- [Work item] From the listing below, return every line with the string "Translation" in it.

- [Extracted entries]
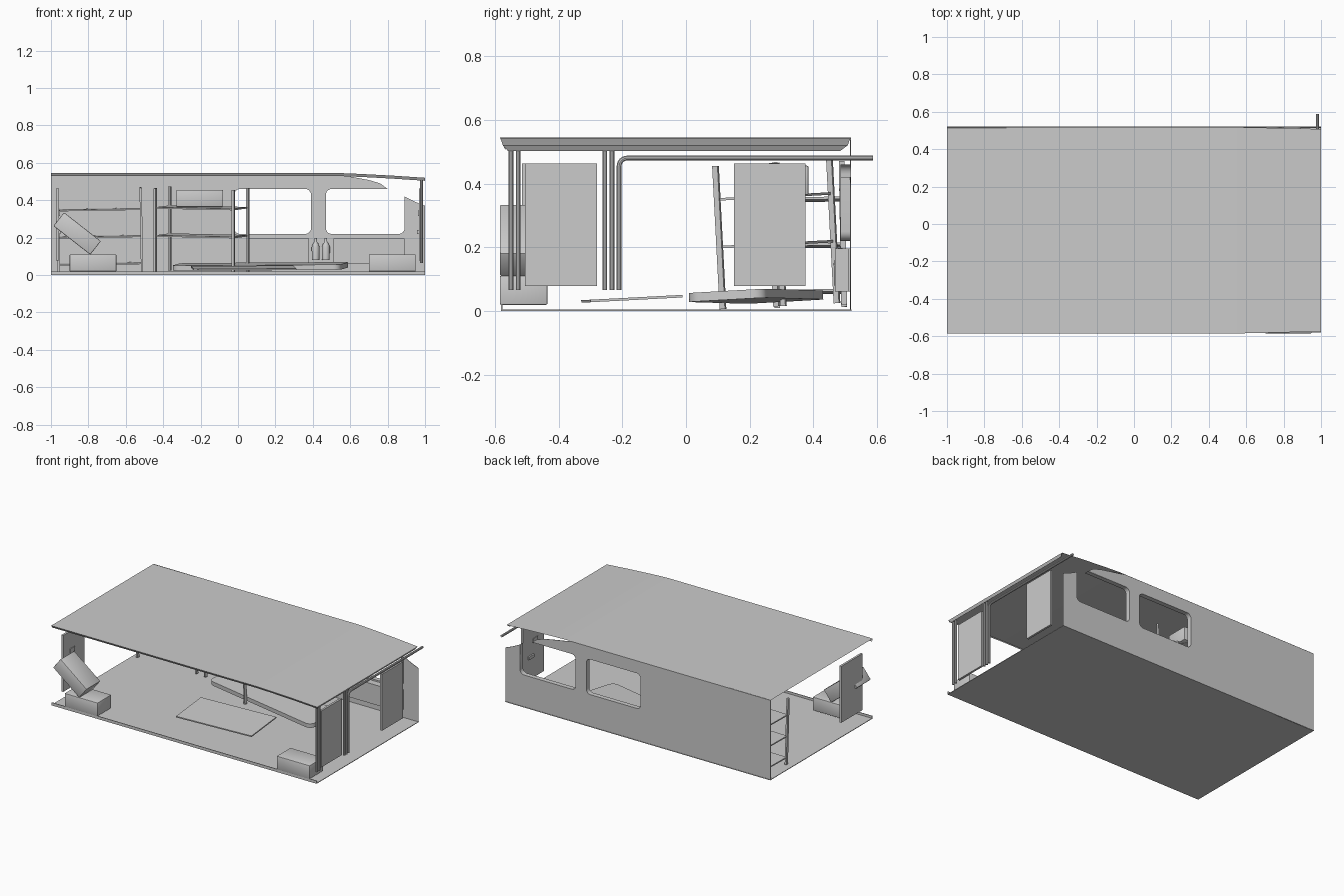
import bpy, bmesh
from math import radians, sin, cos, pi
from mathutils import Matrix, Vector

if "Cube" in bpy.data.objects:
    bpy.data.objects.remove(bpy.data.objects["Cube"])


def finish(name, bm, smooth=False, mat=None):
    if mat:
        bm.transform(mat)
    bmesh.ops.recalc_face_normals(bm, faces=bm.faces)
    me = bpy.data.meshes.new(name)
    bm.to_mesh(me)
    bm.free()
    ob = bpy.data.objects.new(name, me)
    bpy.context.collection.objects.link(ob)
    if smooth:
        bpy.context.view_layer.objects.active = ob
        ob.select_set(True)
        bpy.ops.object.shade_smooth_by_angle(angle=radians(35))
        ob.select_set(False)
    return ob


def add_box(bm, center, size, mat=Matrix()):
    m = mat @ Matrix.Translation(center) @ Matrix.Diagonal((*size, 1))
    bmesh.ops.create_cube(bm, size=1, matrix=m)


def box(name, center, size, rot=(0, 0, 0), bevel=0):
    bm = bmesh.new()
    add_box(bm, (0, 0, 0), size)
    if bevel:
        bmesh.ops.bevel(bm, geom=bm.edges[:], offset=bevel, segments=2,
                        profile=0.5, affect='EDGES')
    m = Matrix.Translation(center)
    for a, ax in zip(rot, 'XYZ'):
        m = m @ Matrix.Rotation(radians(a), 4, ax) if a else m
    return finish(name, bm, bevel > 0, m)


def curve_mesh(name, loops, dims='2D', extrude=0.0, bevel=0.0, cyclic=True, mat=None):
    cu = bpy.data.curves.new(name, 'CURVE')
    cu.dimensions = dims
    cu.extrude, cu.bevel_depth, cu.bevel_resolution = extrude, bevel, 3
    cu.use_fill_caps = bevel > 0
    if dims == '2D':
        cu.fill_mode = 'BOTH'
    for pts in loops:
        s = cu.splines.new('POLY')
        s.points.add(len(pts) - 1)
        for p, c in zip(s.points, pts):
            p.co = (c[0], c[1], c[2] if len(c) > 2 else 0, 1)
        s.use_cyclic_u = cyclic
    tmp = bpy.data.objects.new(name + "_path", cu)
    bpy.context.collection.objects.link(tmp)
    me = bpy.data.meshes.new_from_object(tmp.evaluated_get(bpy.context.evaluated_depsgraph_get()))
    bpy.data.objects.remove(tmp)
    bm = bmesh.new()
    bm.from_mesh(me)
    bmesh.ops.remove_doubles(bm, verts=bm.verts, dist=1e-5)
    return finish(name, bm, bevel > 0, mat)


def arc(cx, cy, r, a0, a1, n=6):
    return [(cx + r * cos(radians(a0 + (a1 - a0) * i / n)),
             cy + r * sin(radians(a0 + (a1 - a0) * i / n))) for i in range(n + 1)]


def rounded(x0, x1, z0, z1, r):
    return (arc(x0 + r, z1 - r, r, 90, 180) + arc(x0 + r, z0 + r, r, 180, 270)
            + arc(x1 - r, z0 + r, r, 270, 360) + arc(x1 - r, z1 - r, r, 0, 90))


def strip(name, pts, y0, y1, closed):
    bm = bmesh.new()
    a = [bm.verts.new((x, y0, z)) for x, z in pts]
    b = [bm.verts.new((x, y1, z)) for x, z in pts]
    for i in range(len(pts) - (0 if closed else 1)):
        j = (i + 1) % len(pts)
        bm.faces.new((a[i], a[j], b[j], b[i]))
    return finish(name, bm, True)


# Floor sheet with a front lip
box("floor", (0, -0.03, 0.002), (2, 1.1, 0.004))
box("floor_front_lip", (0, -0.579, 0.01), (2, 0.004, 0.02))

# Torn back wall with one whole and one broken window
win1 = rounded(-0.02, 0.39, 0.22, 0.46, 0.03)
win2 = ([(0.89, 0.42)] + arc(0.86, 0.25, 0.03, 0, -90) + arc(0.50, 0.25, 0.03, 270, 180)
        + arc(0.50, 0.43, 0.03, 180, 90) + [(0.80, 0.46)])
outline = ([(-1, 0), (1, 0), (1, 0.37), (0.95, 0.39)] + win2
           + [(0.76, 0.49), (0.70, 0.508), (0.62, 0.523), (0.55, 0.535), (0.5, 0.545), (-1, 0.545)])
curve_mesh("back_wall", [outline, win1], extrude=0.0015,
           mat=Matrix.Translation((0, 0.516, 0)) @ Matrix.Rotation(pi / 2, 4, 'X'))
strip("window_rim_whole", win1, 0.485, 0.515, True)
strip("window_rim_broken", win2, 0.485, 0.515, False)

# Roof sheet sagging at the right end, with front and right lips
bm = bmesh.new()
stations = [(-1, 0.545, 0), (0.55, 0.545, 0), (0.65, 0.541, 0.002), (0.82, 0.532, 0.006), (1, 0.52, 0.01)]
rows = []
for x, z, n in stations:
    rows.append([bm.verts.new(c) for c in ((x, -0.575 + n, z - 0.016), (x, -0.585 + n, z), (x, 0.518 - n, z))])
for r, s in zip(rows, rows[1:]):
    for i in range(2):
        bm.faces.new((r[i], r[i + 1], s[i + 1], s[i]))
low = [bm.verts.new((0.99, y, 0.503)) for y in (-0.56, 0.485)]
e = rows[-1]
bm.faces.new((e[1], e[2], low[1], low[0]))
finish("roof", bm)

# Side doors with inner handles
def door(name, x, y0, y1, side):
    bm = bmesh.new()
    yc = (y0 + y1) / 2
    add_box(bm, (x, yc, 0.27), (0.014, y1 - y0, 0.385))
    add_box(bm, (x - side * 0.011, yc + 0.03, 0.23), (0.012, 0.06, 0.02))
    add_box(bm, (x - side * 0.009, yc - 0.02, 0.33), (0.006, 0.05, 0.03))
    finish(name, bm)

door("front_right_door", 0.975, -0.505, -0.28, 1)
door("rear_right_door", 0.975, 0.15, 0.375, 1)
door("front_left_door", -0.965, -0.515, -0.285, -1)

# Upright poles and bent rail at the right end
for i, y in enumerate((-0.55, -0.527, -0.255, -0.232)):
    curve_mesh(f"door_pole_{i}", [[(0.98, y, 0.065), (0.98, y, 0.506)]], '3D', bevel=0.008, cyclic=False)
bend = [(0.98, y, z) for y, z in arc(-0.185, 0.455, 0.025, 180, 90)]
curve_mesh("bent_rail", [[(0.98, -0.21, 0.065)] + bend + [(0.98, 0.588, 0.48)]],
           '3D', bevel=0.008, cyclic=False)

# Shelving units
def shelf(name, w, d, levels, mat):
    bm = bmesh.new()
    for sx in (-1, 1):
        for sy in (-1, 1):
            add_box(bm, (sx * w / 2, sy * d / 2, 0.24), (0.012, 0.018, 0.45), mat)
    for z in levels:
        add_box(bm, (0, 0, z), (w, d, 0.008), mat)
    finish(name, bm)

shelf("left_shelf", 0.445, 0.21, (0.06, 0.205, 0.35),
      Matrix.Translation((-0.735, 0.392, 0)) @ Matrix.Rotation(radians(-1), 4, 'Y')
      @ Matrix.Rotation(radians(1), 4, 'X'))
shelf("leaning_shelf", 0.45, 0.205, (0.21, 0.36),
      Matrix.Translation((-0.195, 0.296, 0)) @ Matrix.Rotation(radians(3), 4, 'X')
      @ Matrix.Rotation(radians(-22), 4, 'Z'))

# Crates
for n, c, ry in (("left_crate", (-0.775, -0.51, 0.065), 0), ("right_crate", (0.825, -0.51, 0.065), 0),
                 ("tilted_crate", (-0.86, -0.51, 0.222), 38), ("shelf_crate", (-0.205, 0.31, 0.41), 0)):
    box(n, c, (0.25, 0.15, 0.092), (0, ry, 0), bevel=0.005)

# Fallen slab and loose board on the floor
m = (Matrix.Translation((0.12, 0.22, 0.046)) @ Matrix.Rotation(radians(3), 4, 'X')
     @ Matrix.Rotation(radians(-1), 4, 'Y') @ Matrix.Rotation(radians(-12), 4, 'Z'))
curve_mesh("fallen_slab", [rounded(-0.46, 0.46, -0.125, 0.125, 0.04)], extrude=0.014, mat=m)
box("loose_board", (0.03, -0.17, 0.038), (0.55, 0.29, 0.008), (3, 0, 3))

# Low wall cabinets
box("left_wall_cabinet", (0.215, 0.498, 0.128), (0.33, 0.034, 0.135))
box("right_wall_cabinet", (0.70, 0.49, 0.128), (0.38, 0.045, 0.135))

# Bottles hung between the cabinets
profile = [(0, 0.08), (0.02, 0.08), (0.021, 0.15), (0.017, 0.163), (0.007, 0.18), (0.007, 0.197), (0, 0.197)]
for i, x in enumerate((0.415, 0.47)):
    bm = bmesh.new()
    vs = [bm.verts.new((r, 0, z)) for r, z in profile]
    es = [bm.edges.new(p) for p in zip(vs, vs[1:])]
    bmesh.ops.spin(bm, geom=vs + es, cent=(0, 0, 0), axis=(0, 0, 1), angle=2 * pi, steps=16)
    bmesh.ops.remove_doubles(bm, verts=bm.verts, dist=1e-4)
    finish(f"bottle_{i}", bm, True, Matrix.Translation((x, 0.485, 0)))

- [The completed task]
    m = mat @ Matrix.Translation(center) @ Matrix.Diagonal((*size, 1))
    m = Matrix.Translation(center)
           mat=Matrix.Translation((0, 0.516, 0)) @ Matrix.Rotation(pi / 2, 4, 'X'))
      Matrix.Translation((-0.735, 0.392, 0)) @ Matrix.Rotation(radians(-1), 4, 'Y')
      Matrix.Translation((-0.195, 0.296, 0)) @ Matrix.Rotation(radians(3), 4, 'X')
m = (Matrix.Translation((0.12, 0.22, 0.046)) @ Matrix.Rotation(radians(3), 4, 'X')
    finish(f"bottle_{i}", bm, True, Matrix.Translation((x, 0.485, 0)))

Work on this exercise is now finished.